--- WHAT YOU WILL DO ---
Set down exactly, and only, the lines from the one with "bpy.context.view_layer.objects.active = cup" to the final line of the entries, both included.

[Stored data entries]
---*---

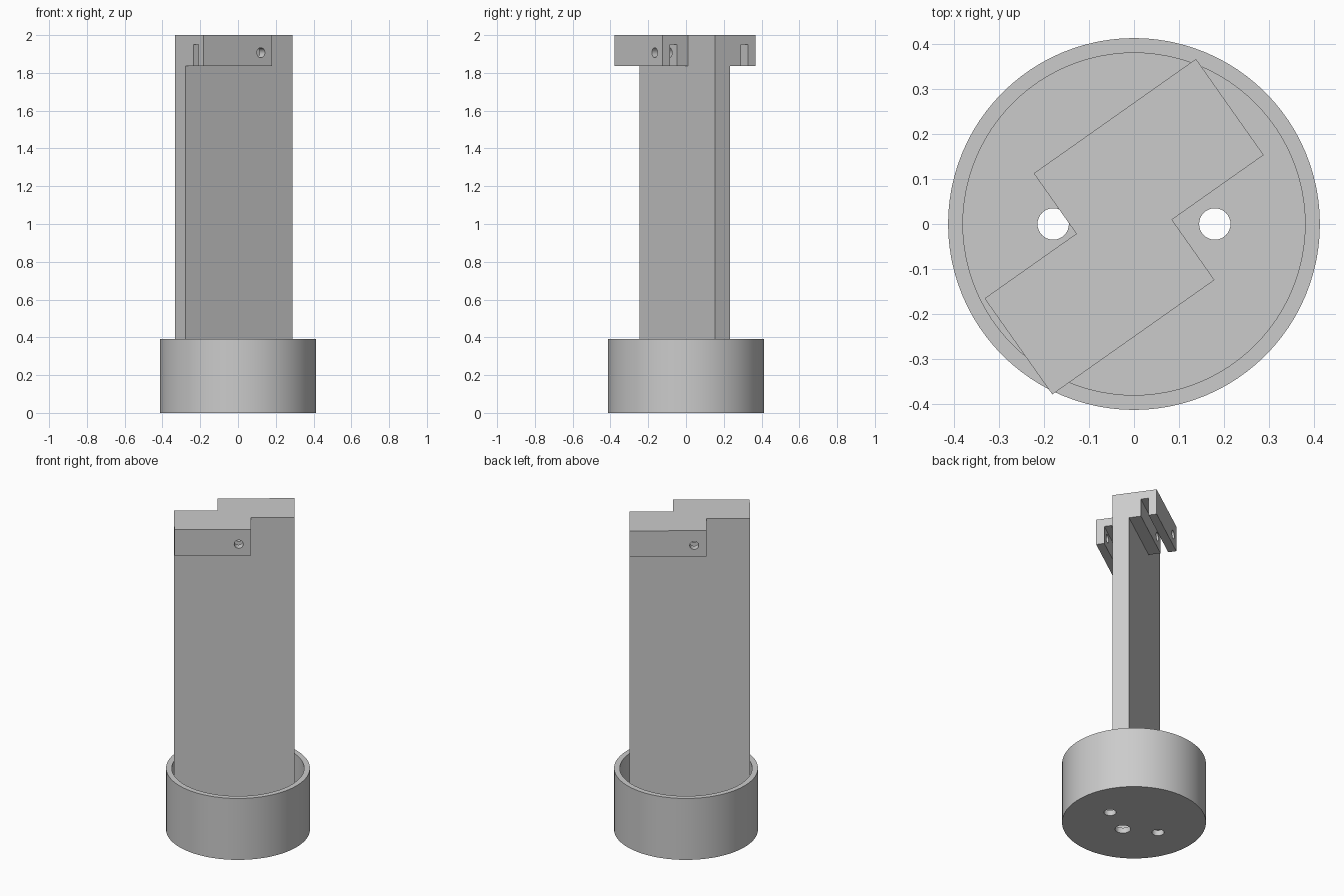
import bpy, bmesh, math
from mathutils import Matrix, Vector

if "Cube" in bpy.data.objects:
    bpy.data.objects.remove(bpy.data.objects["Cube"], do_unlink=True)

grey = bpy.data.materials.new("plain grey")
grey.use_nodes = True
grey.diffuse_color = (0.6, 0.6, 0.6, 1)
grey.node_tree.nodes["Principled BSDF"].inputs["Base Color"].default_value = (0.6, 0.6, 0.6, 1)

# Post frame: u runs along the plate, v across it
POST = Matrix.Translation((-0.022, -0.006, 0)) @ Matrix.Rotation(math.radians(35.2), 4, "Z")
HALF_U, HALF_V, ARM_V = 0.346, 0.0486, 0.213
FLOOR, ARM_Z, TOP = 0.035, 1.836, 2.0


def make(name, bm):
    bmesh.ops.recalc_face_normals(bm, faces=bm.faces)
    mesh = bpy.data.meshes.new(name)
    bm.to_mesh(mesh)
    bm.free()
    mesh.materials.append(grey)
    obj = bpy.data.objects.new(name, mesh)
    bpy.context.collection.objects.link(obj)
    return obj


def prism(name, points, step, frame):
    """Extrude a closed outline along step, placed in a frame."""
    bm = bmesh.new()
    face = bm.faces.new([bm.verts.new(p) for p in points])
    new = bmesh.ops.extrude_face_region(bm, geom=[face])["geom"]
    bmesh.ops.translate(bm, vec=Vector(step),
                        verts=[g for g in new if isinstance(g, bmesh.types.BMVert)])
    bm.transform(frame)
    return make(name, bm)


def rod(name, radius, depth, frame):
    bm = bmesh.new()
    bmesh.ops.create_cone(bm, cap_ends=True, segments=32, radius1=radius,
                          radius2=radius, depth=depth, matrix=frame)
    return make(name, bm)


def combine(target, tool, operation):
    mod = target.modifiers.new(operation, "BOOLEAN")
    mod.operation, mod.solver, mod.object = operation, "EXACT", tool
    bpy.context.view_layer.objects.active = target
    bpy.ops.object.modifier_apply(modifier=mod.name)
    bpy.data.objects.remove(tool, do_unlink=True)


# Round cup with a thin floor
bm = bmesh.new()
profile = [(0, 0), (0.414, 0), (0.414, 0.39), (0.381, 0.39), (0.381, FLOOR), (0, FLOOR)]
verts = [bm.verts.new((r, 0, z)) for r, z in profile]
edges = [bm.edges.new(pair) for pair in zip(verts, verts[1:])]
bmesh.ops.spin(bm, geom=verts + edges, cent=(0, 0, 0), axis=(0, 0, 1),
               angle=math.tau, steps=96, use_merge=True)
bmesh.ops.remove_doubles(bm, verts=bm.verts, dist=0.0001)
cup = make("base_cup", bm)

# Floor holes: a pair at the sides and a wider one in front
for x, y, radius in [(-0.18, 0, 0.035), (0.18, 0, 0.035), (0, -0.1, 0.045)]:
    combine(cup, rod("floor_cutter", radius, 0.2, Matrix.Translation((x, y, 0))), "DIFFERENCE")

# Upright plate
post = prism("post", [(-HALF_U, -HALF_V, FLOOR), (HALF_U, -HALF_V, FLOOR),
                      (HALF_U, HALF_V, FLOOR), (-HALF_U, HALF_V, FLOOR)],
             (0, 0, TOP - FLOOR), POST)

# Two slotted head arms, one turned half round from the other
section = [(0, ARM_Z), (0.119, ARM_Z), (0.119, 1.949), (0.165, 1.949),
           (0.165, ARM_Z), (ARM_V, ARM_Z), (ARM_V, TOP), (0, TOP)]
for turn in (0, math.pi):
    frame = POST @ Matrix.Rotation(turn, 4, "Z")
    arm = prism("head_arm", [(-0.096, v, z) for v, z in section],
                (HALF_U + 0.096, 0, 0), frame)
    # Pin hole through both cheeks of the slot
    pin = frame @ Matrix.Translation((-0.025, 0.17, 1.907)) @ Matrix.Rotation(math.pi / 2, 4, "X")
    combine(arm, rod("pin_cutter", 0.026, 0.23, pin), "DIFFERENCE")
    combine(post, arm, "UNION")

# Smooth round walls, crisp edges
bpy.ops.object.select_all(action="DESELECT")
for obj in (cup, post):
    obj.select_set(True)
bpy.context.view_layer.objects.active = cup
bpy.ops.object.shade_smooth_by_angle(angle=math.radians(30))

---*---

--- WRITTEN RESPONSE ---
bpy.context.view_layer.objects.active = cup
bpy.ops.object.shade_smooth_by_angle(angle=math.radians(30))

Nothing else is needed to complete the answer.